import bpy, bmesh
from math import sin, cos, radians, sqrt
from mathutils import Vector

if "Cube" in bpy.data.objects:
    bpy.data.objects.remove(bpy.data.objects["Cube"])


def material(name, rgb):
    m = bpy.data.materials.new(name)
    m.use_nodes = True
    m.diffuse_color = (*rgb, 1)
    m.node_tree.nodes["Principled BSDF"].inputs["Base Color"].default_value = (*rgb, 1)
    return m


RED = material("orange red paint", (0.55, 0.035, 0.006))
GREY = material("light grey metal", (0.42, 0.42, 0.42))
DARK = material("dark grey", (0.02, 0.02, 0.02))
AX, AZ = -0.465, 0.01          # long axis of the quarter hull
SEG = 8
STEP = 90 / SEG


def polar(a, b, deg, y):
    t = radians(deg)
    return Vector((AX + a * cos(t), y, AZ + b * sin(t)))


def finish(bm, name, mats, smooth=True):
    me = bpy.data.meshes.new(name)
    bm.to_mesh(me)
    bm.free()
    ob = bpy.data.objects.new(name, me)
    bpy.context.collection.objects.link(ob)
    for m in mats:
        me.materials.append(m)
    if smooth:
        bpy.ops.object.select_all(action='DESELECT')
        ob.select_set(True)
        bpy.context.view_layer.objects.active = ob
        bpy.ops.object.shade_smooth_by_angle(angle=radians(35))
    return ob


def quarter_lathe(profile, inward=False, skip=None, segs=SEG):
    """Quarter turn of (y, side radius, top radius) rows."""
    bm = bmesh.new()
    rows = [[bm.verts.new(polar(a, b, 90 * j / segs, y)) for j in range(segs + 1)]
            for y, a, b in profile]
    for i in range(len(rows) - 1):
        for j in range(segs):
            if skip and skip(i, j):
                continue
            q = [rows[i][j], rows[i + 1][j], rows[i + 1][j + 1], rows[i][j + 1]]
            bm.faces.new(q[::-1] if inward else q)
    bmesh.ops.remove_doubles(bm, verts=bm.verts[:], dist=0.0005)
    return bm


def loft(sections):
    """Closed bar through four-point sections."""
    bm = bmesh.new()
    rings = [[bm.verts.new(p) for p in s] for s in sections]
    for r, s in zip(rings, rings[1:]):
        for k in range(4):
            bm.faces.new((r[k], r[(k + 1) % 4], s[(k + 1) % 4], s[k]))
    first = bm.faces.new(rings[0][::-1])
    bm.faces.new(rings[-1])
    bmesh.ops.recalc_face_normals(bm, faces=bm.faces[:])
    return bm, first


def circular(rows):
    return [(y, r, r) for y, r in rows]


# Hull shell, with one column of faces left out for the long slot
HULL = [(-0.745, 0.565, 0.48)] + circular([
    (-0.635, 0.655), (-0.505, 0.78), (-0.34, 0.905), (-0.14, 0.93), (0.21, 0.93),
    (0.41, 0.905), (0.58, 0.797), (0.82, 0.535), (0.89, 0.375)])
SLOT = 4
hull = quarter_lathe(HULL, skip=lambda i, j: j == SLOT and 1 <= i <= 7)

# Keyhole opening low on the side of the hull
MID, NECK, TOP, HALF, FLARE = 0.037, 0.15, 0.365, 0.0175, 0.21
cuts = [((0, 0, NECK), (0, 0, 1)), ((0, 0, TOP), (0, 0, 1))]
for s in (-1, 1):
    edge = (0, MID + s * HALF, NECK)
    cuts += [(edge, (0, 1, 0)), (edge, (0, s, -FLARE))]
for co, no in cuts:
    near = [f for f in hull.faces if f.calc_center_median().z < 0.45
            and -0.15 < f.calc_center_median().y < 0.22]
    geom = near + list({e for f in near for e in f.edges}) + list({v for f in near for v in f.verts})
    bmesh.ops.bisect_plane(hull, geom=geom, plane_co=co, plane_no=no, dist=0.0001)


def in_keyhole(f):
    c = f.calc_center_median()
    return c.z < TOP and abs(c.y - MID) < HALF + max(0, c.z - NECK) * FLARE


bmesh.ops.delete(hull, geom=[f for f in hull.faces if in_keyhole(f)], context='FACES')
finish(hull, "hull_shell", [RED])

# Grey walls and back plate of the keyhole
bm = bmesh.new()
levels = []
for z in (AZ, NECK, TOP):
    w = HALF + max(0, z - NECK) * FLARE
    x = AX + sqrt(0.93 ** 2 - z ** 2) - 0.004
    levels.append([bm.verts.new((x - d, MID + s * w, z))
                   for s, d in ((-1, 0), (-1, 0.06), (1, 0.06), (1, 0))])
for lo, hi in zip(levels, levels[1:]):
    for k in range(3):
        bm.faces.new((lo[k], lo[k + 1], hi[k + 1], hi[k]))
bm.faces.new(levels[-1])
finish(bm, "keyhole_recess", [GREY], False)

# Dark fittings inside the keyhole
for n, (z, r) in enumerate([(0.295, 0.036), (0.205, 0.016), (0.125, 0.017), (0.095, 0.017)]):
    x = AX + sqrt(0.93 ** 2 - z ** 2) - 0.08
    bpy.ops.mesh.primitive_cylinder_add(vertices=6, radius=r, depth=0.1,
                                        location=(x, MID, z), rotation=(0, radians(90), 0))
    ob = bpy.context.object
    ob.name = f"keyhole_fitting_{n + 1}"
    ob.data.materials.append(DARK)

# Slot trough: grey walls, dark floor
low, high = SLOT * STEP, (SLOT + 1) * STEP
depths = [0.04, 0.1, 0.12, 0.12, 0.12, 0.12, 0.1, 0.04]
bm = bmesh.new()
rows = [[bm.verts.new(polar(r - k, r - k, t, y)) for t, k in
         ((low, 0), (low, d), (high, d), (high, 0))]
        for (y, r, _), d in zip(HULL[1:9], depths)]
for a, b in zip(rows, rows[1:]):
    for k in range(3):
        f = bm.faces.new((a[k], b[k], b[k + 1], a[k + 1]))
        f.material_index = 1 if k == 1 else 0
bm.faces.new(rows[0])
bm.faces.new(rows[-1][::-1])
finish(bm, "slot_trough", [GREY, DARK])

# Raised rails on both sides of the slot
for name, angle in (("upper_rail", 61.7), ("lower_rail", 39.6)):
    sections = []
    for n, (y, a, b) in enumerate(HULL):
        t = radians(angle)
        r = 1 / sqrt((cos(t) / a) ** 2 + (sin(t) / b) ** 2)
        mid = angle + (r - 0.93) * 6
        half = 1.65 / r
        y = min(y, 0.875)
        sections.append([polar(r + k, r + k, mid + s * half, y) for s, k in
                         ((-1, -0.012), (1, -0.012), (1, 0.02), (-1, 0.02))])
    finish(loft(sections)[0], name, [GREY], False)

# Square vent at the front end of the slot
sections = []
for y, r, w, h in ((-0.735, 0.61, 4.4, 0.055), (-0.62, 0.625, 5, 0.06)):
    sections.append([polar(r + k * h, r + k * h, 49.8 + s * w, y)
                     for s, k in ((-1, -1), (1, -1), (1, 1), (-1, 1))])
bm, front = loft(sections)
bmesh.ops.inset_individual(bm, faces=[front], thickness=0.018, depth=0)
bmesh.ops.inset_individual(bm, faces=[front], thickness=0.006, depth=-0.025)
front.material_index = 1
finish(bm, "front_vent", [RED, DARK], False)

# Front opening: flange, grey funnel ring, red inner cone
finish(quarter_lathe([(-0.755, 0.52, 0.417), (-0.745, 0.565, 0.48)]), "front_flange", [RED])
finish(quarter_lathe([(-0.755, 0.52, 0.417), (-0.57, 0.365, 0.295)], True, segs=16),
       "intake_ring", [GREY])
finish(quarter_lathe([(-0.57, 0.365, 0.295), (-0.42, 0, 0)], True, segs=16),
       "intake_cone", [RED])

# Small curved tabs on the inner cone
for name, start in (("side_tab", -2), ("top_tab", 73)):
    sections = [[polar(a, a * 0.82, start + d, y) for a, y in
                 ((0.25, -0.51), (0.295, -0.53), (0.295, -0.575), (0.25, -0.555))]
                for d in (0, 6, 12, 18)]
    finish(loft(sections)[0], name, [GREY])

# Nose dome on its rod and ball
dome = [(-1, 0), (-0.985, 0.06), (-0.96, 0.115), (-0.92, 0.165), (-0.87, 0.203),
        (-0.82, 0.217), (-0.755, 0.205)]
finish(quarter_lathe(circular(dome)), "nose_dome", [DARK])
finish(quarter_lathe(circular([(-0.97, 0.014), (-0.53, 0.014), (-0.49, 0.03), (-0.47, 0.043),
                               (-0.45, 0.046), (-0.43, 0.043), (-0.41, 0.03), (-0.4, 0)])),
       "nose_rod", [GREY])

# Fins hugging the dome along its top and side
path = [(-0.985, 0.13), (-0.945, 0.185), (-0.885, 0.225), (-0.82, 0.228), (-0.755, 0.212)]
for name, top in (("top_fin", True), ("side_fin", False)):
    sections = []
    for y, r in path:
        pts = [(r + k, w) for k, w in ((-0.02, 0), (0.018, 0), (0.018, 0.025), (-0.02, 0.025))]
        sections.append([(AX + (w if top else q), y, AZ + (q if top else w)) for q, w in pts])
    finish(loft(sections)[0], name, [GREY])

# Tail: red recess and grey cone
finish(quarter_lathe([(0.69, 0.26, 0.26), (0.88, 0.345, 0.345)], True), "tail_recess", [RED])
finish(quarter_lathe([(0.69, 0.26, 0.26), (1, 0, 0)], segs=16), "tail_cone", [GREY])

^^^^^^^^^^^^^^^^

_Problem description_
Your answer should be one number: how many lines of the material include the word "Vector".

_Task result_
2